In an effort to soothe our inner turmoil, we will often become over-extended or too busy to think. This allows us to develop a tough coating of protective cynicism or detachment from the good things in our own lives. I believe we do this out of fear that those, too, will crumble in front of our eyes while we can do nothing but watch. It’s irrational, but also completely understandable.
Reducing the Risk of Vicarious Trauma
The first step to handling vicarious trauma is to learn how to recognize when you’re falling victim to the stresses experienced by the people you serve. You can also lean on a peer support program if one is available. Your peers know exactly what you are experiencing and may be able to offer ideas for self-care that have helped them. Sometimes, the best thing they can do is just listen and express empathy for what you are going through.
Also, learn to be realistic about your role in helping others. As much as you would like it, you can’t expect to be everyone’s hero. The trauma a victim is experiencing is theirs to handle, not your burden to assume. You can offer the tools or resources they need to help them work through their own recovery, but in the end, it’s up to them to manage their own pain.
Another good strategy is to take time to develop yourself outside of the career you have chosen. There will always be another shift to fill and another paycheck to collect, but if those come with strings attached, then the price is not worth the pay. If you find the accumulated stress is causing you to lose sleep, eat or drink to excess, or otherwise self-medicate, it’s probably time to seek outside help.
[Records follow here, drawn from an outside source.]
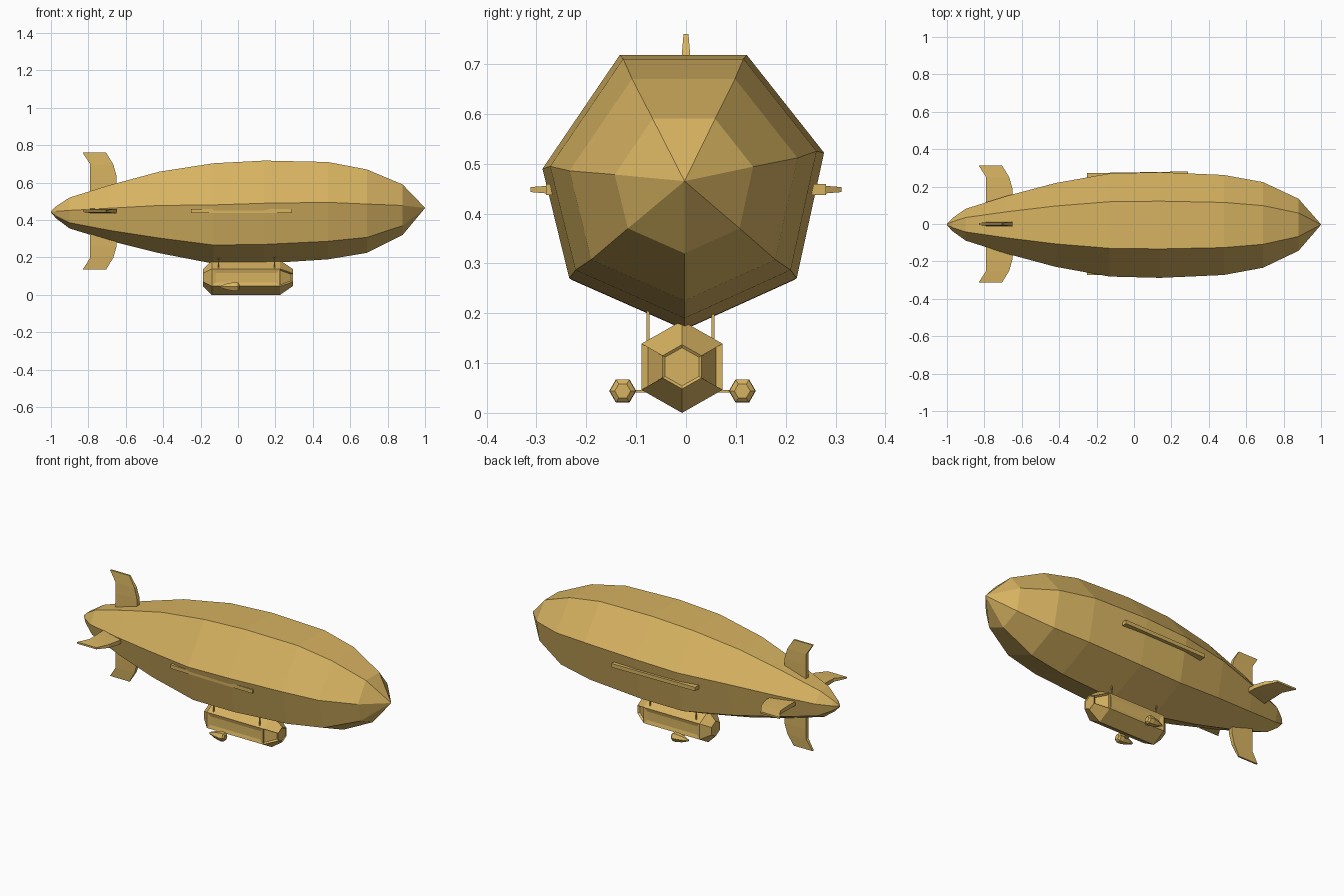
import bpy, bmesh, math
from mathutils import Vector

if "Cube" in bpy.data.objects:
    bpy.data.objects.remove(bpy.data.objects["Cube"])

tan = bpy.data.materials.new("tan")
tan.diffuse_color = (0.68, 0.45, 0.12, 1)
tan.use_nodes = True
tan.node_tree.nodes["Principled BSDF"].inputs["Base Color"].default_value = tan.diffuse_color


def finish(bm, name):
    bmesh.ops.recalc_face_normals(bm, faces=bm.faces[:])
    me = bpy.data.meshes.new(name)
    bm.to_mesh(me)
    bm.free()
    me.materials.append(tan)
    ob = bpy.data.objects.new(name, me)
    bpy.context.collection.objects.link(ob)
    return ob


def loft(rings):
    """Skin a list of equal-length point rings and cap both ends."""
    bm = bmesh.new()
    vs = [[bm.verts.new(p) for p in ring] for ring in rings]
    n = len(rings[0])
    for a, b in zip(vs, vs[1:]):
        for i in range(n):
            j = (i + 1) % n
            bm.faces.new((a[i], a[j], b[j], b[i]))
    bm.faces.new(vs[0])
    bm.faces.new(vs[-1])
    bmesh.ops.recalc_face_normals(bm, faces=bm.faces[:])
    return bm


def box(name, lo, hi):
    rings = [[(x, lo[1], lo[2]), (x, hi[1], lo[2]), (x, hi[1], hi[2]), (x, lo[1], hi[2])]
             for x in (lo[0], hi[0])]
    return finish(loft(rings), name)


# Envelope: seven-sided section swept along x with (x, centre z, radius)
section = [(-.45, .903), (.433, .903), (.969, .225), (.779, -.647),
           (-.0, -1), (-.8, -.647), (-.986, .114)]
stations = [(-1, .444, .004), (-.97, .443, .036), (-.9, .442, .087), (-.68, .446, .158),
            (-.42, .452, .229), (-.13, .449, .282), (.14, .457, .289), (.48, .4635, .2735),
            (.69, .459, .234), (.88, .462, .142), (1, .465, .001)]
finish(loft([[(x, y * r - .003, c + z * r) for y, z in section] for x, c, r in stations]),
       "envelope")

# Tail fins: (distance from axis, rear x, front x, half thickness)
fin = [(.08, -.79, -.65, .013), (.19, -.79, -.65, .012),
       (.25, -.79, -.667, .010), (.312, -.83, -.705, .005)]
for k, side in enumerate(("left", "top", "right", "bottom")):
    a = k * math.pi / 2
    out = Vector((0, -math.cos(a), math.sin(a)))
    across = Vector((0, math.sin(a), math.cos(a)))
    axis = Vector((0, 0, .448))
    rings = []
    for d, x0, x1, t in fin:
        rings.append([axis + out * d + across * s * t + Vector((x, 0, 0))
                      for x, s in ((x0, -1), (x1, -1), (x1, 1), (x0, 1))])
    finish(loft(rings), side + "_fin")

# Side rails on the envelope
for s, side in ((-1, "left"), (1, "right")):
    rings = [[(x, s * yi, .437), (x, s * yo, .437), (x, s * yo, .459), (x, s * yi, .459)]
             for x, yi, yo in ((-.25, .23, .272), (.29, .25, .281))]
    finish(loft(rings), side + "_rail")

# Gondola: hexagonal body with tapered ends and recessed windows
hexagon = [(math.sin(i * math.pi / 3), math.cos(i * math.pi / 3)) for i in range(6)]
rings = [[(x, -.008 + y * .094 * s, .0925 + z * .0925 * s) for y, z in hexagon]
         for x, s in ((-.188, .48), (-.14, 1), (.225, 1), (.295, .48))]
bm = loft(rings)
for f in bm.faces[:]:
    c, n = f.calc_center_median(), f.normal
    if abs(c.x - .04) < .05 and abs(n.y) > .9:
        bmesh.ops.inset_region(bm, faces=[f], thickness=.03, depth=-.006)
    elif c.x > .24 and (abs(n.z) < .2 or abs(n.x) > .9):
        end = n.x > .9
        bmesh.ops.inset_region(bm, faces=[f], thickness=.006 if end else .008,
                               depth=-.004 if end else -.012)
finish(bm, "gondola")

# Suspension struts
for i, x in enumerate((-.105, .195)):
    for s, side in ((-1, "left"), (1, "right")):
        y = -.011 + s * .065
        box(f"{side}_strut_{i + 1}", (x - .003, y - .003, .11), (x + .003, y + .003, .25))

# Engine pods: six-sided teardrops on short arms
for s, side in ((-1, "left"), (1, "right")):
    yc = -.007 + s * .12
    pod = [(-.095, .005), (-.06, .019), (-.02, .027), (.0, .026), (.008, .016)]
    finish(loft([[(x, yc + z * r, .044 + y * r) for y, z in hexagon] for x, r in pod]),
           side + "_engine_pod")
    y0, y1 = sorted((-.008 + s * .06, yc))
    box(side + "_engine_arm", (-.04, y0, .041), (-.02, y1, .046))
Sometimes the best solution to vicarious trauma is distance. Use your vacations and spend your downtime doing something completely unrelated to work. Pursue hobbies, sports, or other activities that will take your mind off the trauma you see every day in your job. Positive experiences in other arenas can put you in a better frame of mind to shed the vicarious trauma and allow the healing to happen.
Finally, take the opportunity to learn. Read widely about vicarious trauma and the specific steps you can take to mitigate its residual effects. Expanding your knowledge on any topic will exercise your brain and get it out of the traumatic loop you might be experiencing.
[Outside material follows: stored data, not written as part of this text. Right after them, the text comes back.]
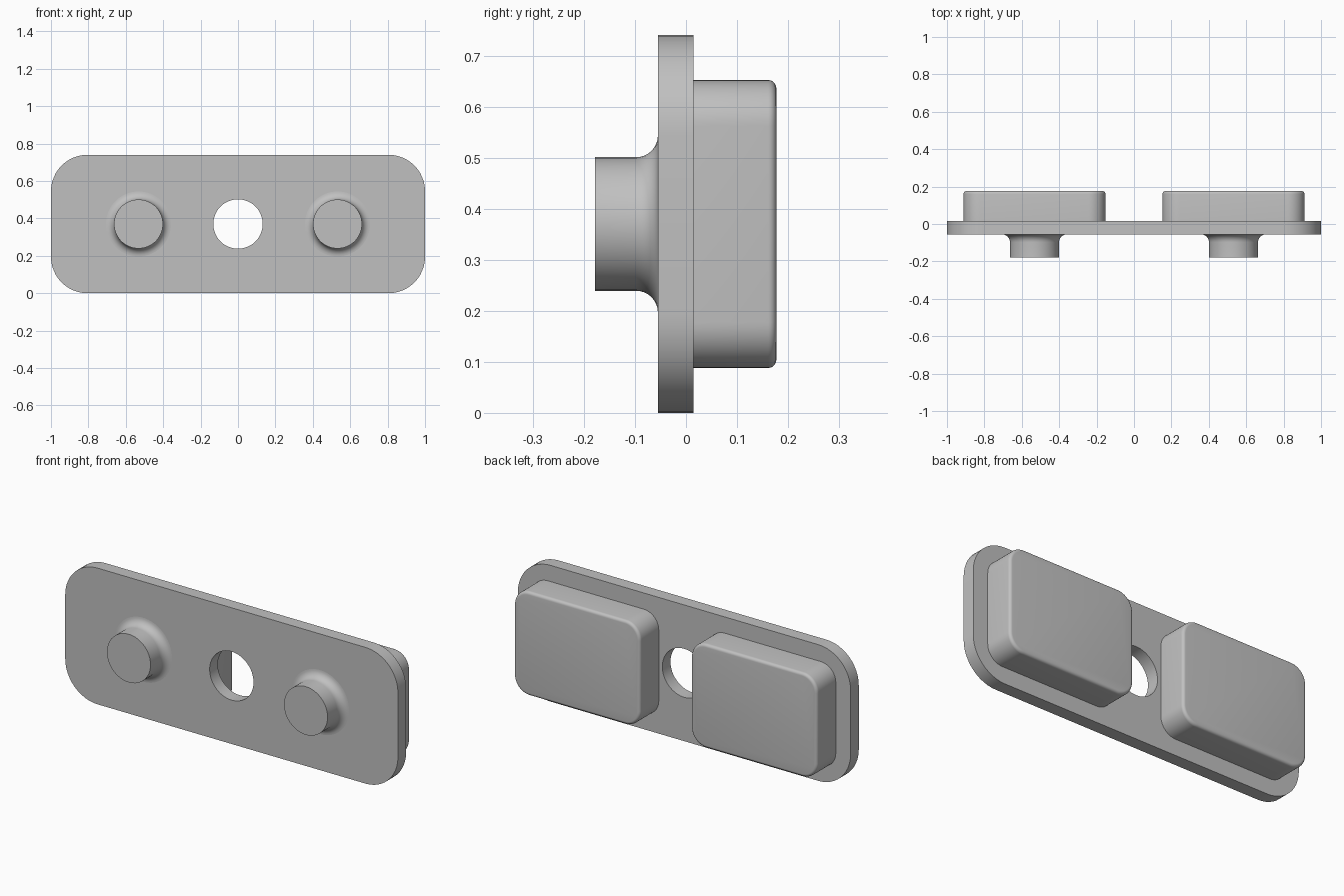
import bpy, bmesh, math

if "Cube" in bpy.data.objects:
    bpy.data.objects.remove(bpy.data.objects["Cube"])

SEG = 12                      # segments per quarter turn
MID_Z = 0.37                  # height of the centre line

grey = bpy.data.materials.new("grey")
grey.diffuse_color = (0.53, 0.53, 0.53, 1)
grey.use_nodes = True
grey.node_tree.nodes["Principled BSDF"].inputs["Base Color"].default_value = grey.diffuse_color


def rounded_rect(cx, y, hx, hz, r):
    """Ring of points around a rounded rectangle at depth y."""
    pts = []
    for q, (sx, sz) in enumerate([(1, 1), (-1, 1), (-1, -1), (1, -1)]):
        for i in range(SEG + 1):
            a = (q + i / SEG) * math.pi / 2
            pts.append((cx + sx * (hx - r) + r * math.cos(a), y,
                        MID_Z + sz * (hz - r) + r * math.sin(a)))
    return pts


def circle(cx, y, r, n=4 * (SEG + 1)):
    """Ring of points around a circle at depth y."""
    return [(cx + r * math.cos((i + 0.5) * math.tau / n), y,
             MID_Z + r * math.sin((i + 0.5) * math.tau / n)) for i in range(n)]


def loft(name, rings, closed=False):
    """Skin a list of rings, capping the ends or joining last to first."""
    bm = bmesh.new()
    loops = [[bm.verts.new(p) for p in ring] for ring in rings]
    pairs = list(zip(loops, loops[1:]))
    if closed:
        pairs.append((loops[-1], loops[0]))
    else:
        bm.faces.new(loops[0])
        bm.faces.new(loops[-1])
    for a, b in pairs:
        n = len(a)
        for i in range(n):
            j = (i + 1) % n
            bm.faces.new((a[i], a[j], b[j], b[i]))
    bmesh.ops.recalc_face_normals(bm, faces=bm.faces)
    mesh = bpy.data.meshes.new(name)
    bm.to_mesh(mesh)
    bm.free()
    mesh.materials.append(grey)
    obj = bpy.data.objects.new(name, mesh)
    bpy.context.collection.objects.link(obj)
    bpy.ops.object.select_all(action='DESELECT')
    obj.select_set(True)
    bpy.context.view_layer.objects.active = obj
    bpy.ops.object.shade_smooth_by_angle(angle=math.radians(30))
    return obj


# Plate with a central through hole
FRONT, BACK = -0.055, 0.015
loft("plate", [rounded_rect(0, FRONT, 1.0, 0.37, 0.195),
               rounded_rect(0, BACK, 1.0, 0.37, 0.195),
               circle(0, BACK, 0.132),
               circle(0, FRONT, 0.132)], closed=True)

for side, cx in (("left", -0.532), ("right", 0.532)):
    # Rear block with softened outer edge
    edge = 0.016
    rings = [rounded_rect(cx, BACK, 0.379, 0.282, 0.09)]
    for i in range(6):
        a = i / 5 * math.pi / 2
        d = edge * (1 - math.cos(a))
        rings.append(rounded_rect(cx, 0.177 - edge + edge * math.sin(a),
                                  0.379 - d, 0.282 - d, 0.09 - d))
    loft(side + "_block", rings)

    # Front peg with a fillet flaring into the plate
    fillet, radius = 0.043, 0.131
    rings = [circle(cx, -0.178, radius)]
    for i in range(9):
        a = i / 8 * math.pi / 2
        rings.append(circle(cx, FRONT - fillet + fillet * math.sin(a),
                            radius + fillet * (1 - math.cos(a))))
    loft(side + "_peg", rings)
The Aftermath of a Difficult Shift
Toward the end of that Sunday shift, I got a message on my car computer to visit dispatch before going off duty. Once there, I met with a very anxious and obviously grieving dispatcher. When we’re working the street, it’s easy for us to forget how the calls are mostly left unresolved for the dispatcher. He was still on the phone when the gunshot nearly blew out his eardrum. He knew the paramedics had pronounced the caller deceased. But he didn’t know any further details.
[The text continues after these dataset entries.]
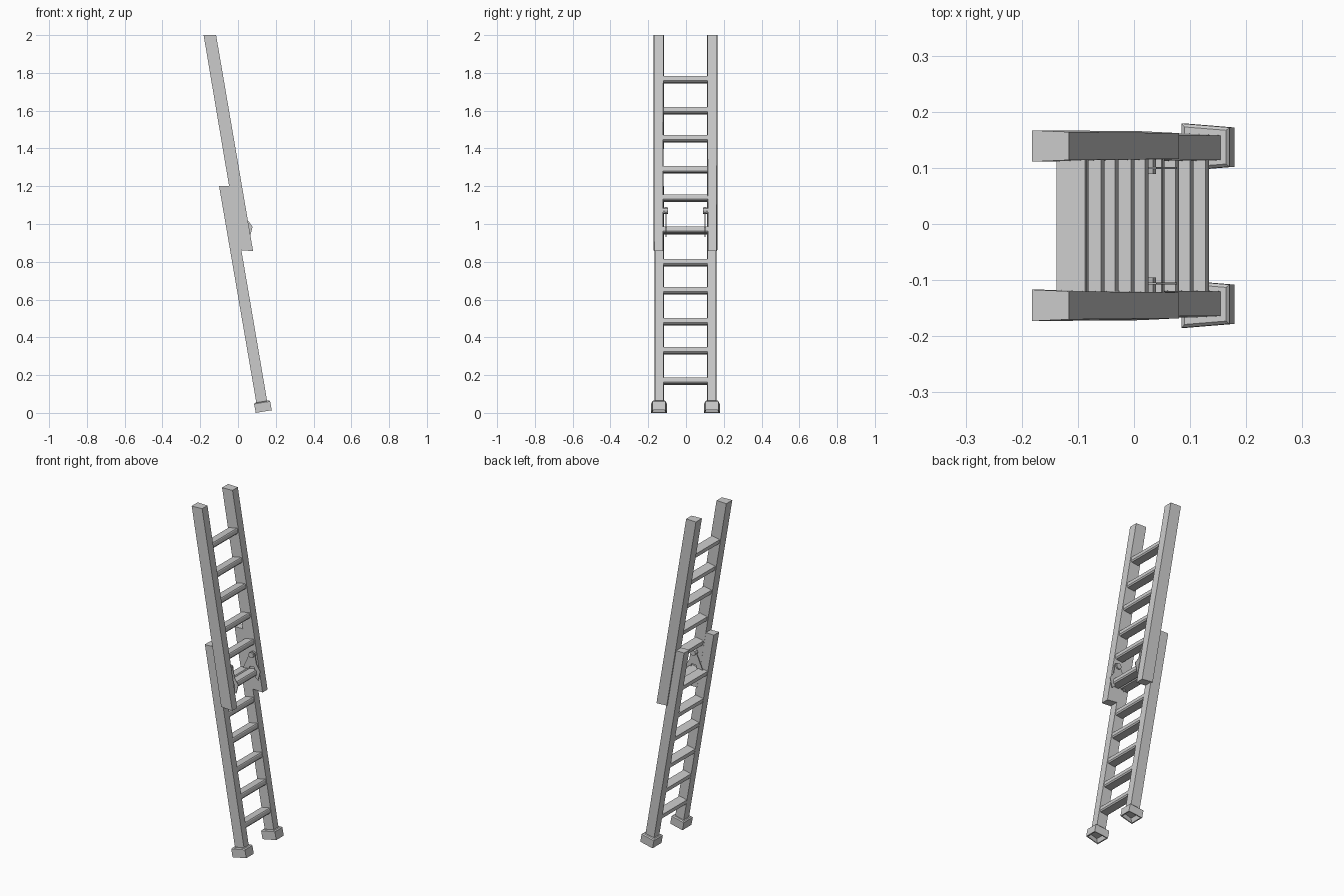
import bpy, bmesh, math
from mathutils import Vector

if "Cube" in bpy.data.objects:
    bpy.data.objects.remove(bpy.data.objects["Cube"])

YC = -0.003      # plane of symmetry between the two rails
SLOPE = 0.17     # lean of the ladder (x per z)
TILT = math.atan(SLOPE)


def make(name, verts, faces):
    me = bpy.data.meshes.new(name)
    bm = bmesh.new()
    vs = [bm.verts.new(v) for v in verts]
    for f in faces:
        bm.faces.new([vs[i] for i in f])
    bmesh.ops.recalc_face_normals(bm, faces=bm.faces)
    bm.to_mesh(me)
    bm.free()
    ob = bpy.data.objects.new(name, me)
    bpy.context.collection.objects.link(ob)
    return ob


def loft(name, rings, cap_start=True):
    """Skin a list of equal-length closed rings and cap the ends."""
    n = len(rings[0])
    verts = [v for r in rings for v in r]
    faces = [(k * n + i, k * n + (i + 1) % n, (k + 1) * n + (i + 1) % n, (k + 1) * n + i)
             for k in range(len(rings) - 1) for i in range(n)]
    if cap_start:
        faces.append(tuple(range(n)))
    faces.append(tuple(range(len(verts) - n, len(verts))))
    return make(name, verts, faces)


def section(back, front, yc, hb, hf):
    """Trapezoid ring from a back point and a front point in x/z."""
    (xb, zb), (xf, zf) = back, front
    return [(xb, yc - hb, zb), (xf, yc - hf, zf), (xf, yc + hf, zf), (xb, yc + hb, zb)]


def rung(name, x, z):
    prof = [(-0.027, 0.015), (0.025, 0.015), (0.027, 0.010), (0.027, -0.010),
            (0.021, -0.017), (-0.021, -0.017), (-0.027, -0.010)]
    c, s = math.cos(TILT), math.sin(TILT)
    pts = [(x + u * c - v * s, z + u * s + v * c) for u, v in prof]
    loft(name, [[(px, YC + y, pz) for px, pz in pts] for y in (-0.122, 0.122)])


for side, tag in ((-1, "left"), (1, "right")):
    # rails of the two sections
    yu = YC + side * 0.142
    loft("upper_rail_" + tag, [section((0.010, 0.862), (0.080, 0.856), yu, 0.0265, 0.023),
                               section((-0.182, 2.0), (-0.116, 2.0), yu, 0.028, 0.025)])
    yl = YC + side * 0.139
    loft("lower_rail_" + tag, [section((0.102, 0.025), (0.159, 0.035), yl, 0.025, 0.022),
                               section((-0.100, 1.2), (-0.040, 1.2), yl, 0.025, 0.023)])

    # flared foot, hollow from below
    yf = YC + side * 0.140
    loft("foot_" + tag, [
        section((0.107, 0.026), (0.165, 0.036), yf, 0.034, 0.027),
        section((0.100, 0.001), (0.172, 0.014), yf, 0.037, 0.030),
        section((0.094, 0.0), (0.179, 0.014), yf, 0.042, 0.035),
        section((0.085, 0.047), (0.170, 0.061), yf, 0.042, 0.035),
        section((0.090, 0.053), (0.164, 0.066), yf, 0.036, 0.030)])

    # hook plate that locks onto the lower section, with its pivot
    plate = [(0.025, 1.09), (0.04, 1.085), (0.052, 1.02), (0.077, 0.985), (0.063, 0.93),
             (0.045, 0.94), (0.038, 1.0), (0.01, 1.0), (-0.02, 0.935), (-0.045, 0.96), (0.0, 1.06)]
    yp = YC + side * 0.103
    loft("hook_plate_" + tag, [[(x, yp + d, z) for x, z in plate] for d in (-0.002, 0.002)])
    pin = [(0.022 + 0.017 * math.cos(a * math.pi / 4), 1.07 + 0.017 * math.sin(a * math.pi / 4))
           for a in range(8)]
    loft("hook_pin_" + tag, [[(x, YC + side * y, z) for x, z in pin] for y in (0.092, 0.125)])

# rungs
for i, z in enumerate((0.168, 0.33, 0.483, 0.647, 0.795, 0.965)):
    rung("lower_rung_%d" % (i + 1), -0.07 + (1.2 - z) * SLOPE, z)
for i, z in enumerate((0.968, 1.137, 1.287, 1.452, 1.60, 1.765)):
    rung("upper_rung_%d" % (i + 1), -0.149 + (2.0 - z) * SLOPE, z)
The dispatcher had formed the bond with the caller. He wanted to hear about the house. Was it really in shambles? Were the caller’s living conditions really as difficult as he’d described them? He listened as I described for him the man’s home, his room, his apparent health challenges. He couldn’t help but acknowledge the bond of trauma that now linked him forever to the man who called out for help, the man he couldn’t stop from taking his own life.
I know this because my daughter married that dispatcher’s son. It has been over 15 years since that call, but when we see each other, that awful Sunday morning will sometimes enter the conversation. The dispatcher remembers the address, the time, the day, and the words the man spoke to him. He remembers the single gunshot and the silence afterward. His trauma may have been vicarious, but it was no less real.